**Your objective:** Copy every line below where the string "name" is found.

**Data for analysis:**

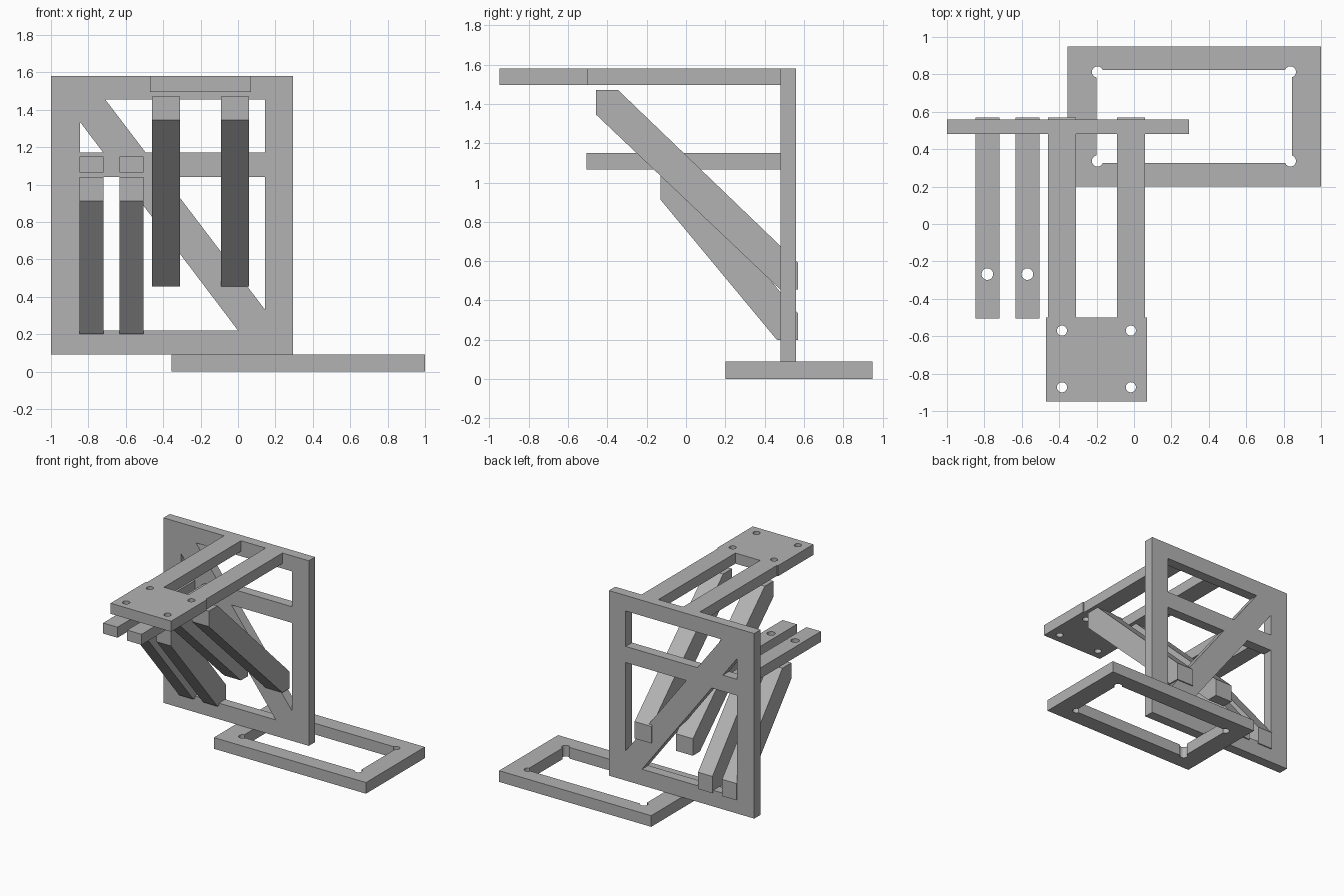
import bpy, bmesh
from math import cos, sin, tau

if "Cube" in bpy.data.objects:
    bpy.data.objects.remove(bpy.data.objects["Cube"], do_unlink=True)

grey = bpy.data.materials.new("plain grey")
grey.use_nodes = True
colour = (0.45, 0.45, 0.45, 1)
grey.diffuse_color = colour
grey.node_tree.nodes["Principled BSDF"].inputs["Base Color"].default_value = colour

# How a profile point and a depth map to space for each extrusion axis
AXES = {"x": lambda a, b, d: (d, a, b),
        "y": lambda a, b, d: (a, d, b),
        "z": lambda a, b, d: (a, b, d)}


def prism(name, points, axis, low, high):
    """Extrude a closed profile along an axis."""
    bm = bmesh.new()
    place = AXES[axis]
    base = bm.faces.new([bm.verts.new(place(a, b, low)) for a, b in points])
    moved = bmesh.ops.extrude_face_region(bm, geom=[base])["geom"]
    bmesh.ops.translate(bm, vec=place(0, 0, high - low),
                        verts=[v for v in moved if isinstance(v, bmesh.types.BMVert)])
    bmesh.ops.recalc_face_normals(bm, faces=bm.faces)
    mesh = bpy.data.meshes.new(name)
    bm.to_mesh(mesh)
    bm.free()
    mesh.materials.append(grey)
    obj = bpy.data.objects.new(name, mesh)
    bpy.context.collection.objects.link(obj)
    return obj


def rect(x0, x1, y0, y1):
    return [(x0, y0), (x1, y0), (x1, y1), (x0, y1)]


def circle(x, y, r, n=32):
    return [(x + r * cos(tau * i / n), y + r * sin(tau * i / n)) for i in range(n)]


def cut(obj, profiles, axis, low, high):
    """Cut each profile through the object and drop the cutters."""
    cutters = []
    for points in profiles:
        cutter = prism("cutter", points, axis, low - 0.05, high + 0.05)
        cutter.hide_render = True
        mod = obj.modifiers.new("opening", "BOOLEAN")
        mod.operation, mod.solver, mod.object = "DIFFERENCE", "EXACT", cutter
        cutters.append(cutter)
    graph = bpy.context.evaluated_depsgraph_get()
    mesh = bpy.data.meshes.new_from_object(obj.evaluated_get(graph))
    obj.modifiers.clear()
    obj.data = mesh
    for cutter in cutters:
        bpy.data.objects.remove(cutter, do_unlink=True)


# Upright panel with a crossbar and a diagonal strut left between the openings
FRONT, BACK = 0.48, 0.56
panel = prism("upright_panel", rect(-1, 0.295, 0.09, 1.58), "y", FRONT, BACK)
cut(panel, [
    [(-0.845, 1.335), (-0.845, 1.17), (-0.72, 1.17)],
    [(-0.71, 1.455), (0.145, 1.455), (0.145, 1.17), (-0.493, 1.17)],
    [(-0.395, 1.04), (0.145, 1.04), (0.145, 0.33)],
    [(-0.845, 1.04), (-0.621, 1.04), (0, 0.22), (-0.845, 0.22)],
], "y", FRONT, BACK)

# Base frame with relieved inner corners
base = prism("base_frame", rect(-0.355, 1, 0.2, 0.95), "z", 0, 0.09)
reliefs = [circle(x, y, 0.03) for x in (-0.195, 0.836) for y in (0.337, 0.813)]
cut(base, [rect(-0.2, 0.845, 0.326, 0.824)] + reliefs, "z", 0, 0.09)

# Upper shelf: drilled plate carried on two arms
upper_bars = {"right": (-0.46, -0.31), "left": (-0.09, 0.06)}
(a, b), (c, d) = upper_bars.values()
shelf = prism("upper_shelf", [
    (-0.47, -0.95), (0.07, -0.95), (0.07, -0.5), (d, -0.5), (d, FRONT), (c, FRONT),
    (c, -0.5), (b, -0.5), (b, FRONT), (a, FRONT), (a, -0.5), (-0.47, -0.5),
], "z", 1.495, 1.58)
cut(shelf, [circle(x, y, 0.027) for x in (-0.385, -0.017) for y in (-0.873, -0.57)],
    "z", 1.495, 1.58)

# Upper braces, running through the panel
for side, (x0, x1) in upper_bars.items():
    prism(f"upper_brace_{side}", [
        (-0.457, 1.47), (-0.345, 1.47), (0.569, 0.592),
        (0.569, 0.455), (0.48, 0.455), (-0.457, 1.345)], "x", x0, x1)

# Lower arms with one hole each, and the braces beneath them
lower_bars = {"right": (-0.848, -0.72), "left": (-0.634, -0.506)}
for side, (x0, x1) in lower_bars.items():
    arm = prism(f"lower_arm_{side}", rect(x0, x1, -0.505, FRONT), "z", 1.065, 1.15)
    cut(arm, [circle((x0 + x1) / 2, -0.268, 0.031)], "z", 1.065, 1.15)
    prism(f"lower_brace_{side}", [
        (-0.13, 1.04), (-0.016, 1.04), (0.569, 0.335),
        (0.569, 0.2), (0.462, 0.2), (-0.13, 0.913)], "x", x0, x1)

**Response:**
def prism(name, points, axis, low, high):
    mesh = bpy.data.meshes.new(name)
    obj = bpy.data.objects.new(name, mesh)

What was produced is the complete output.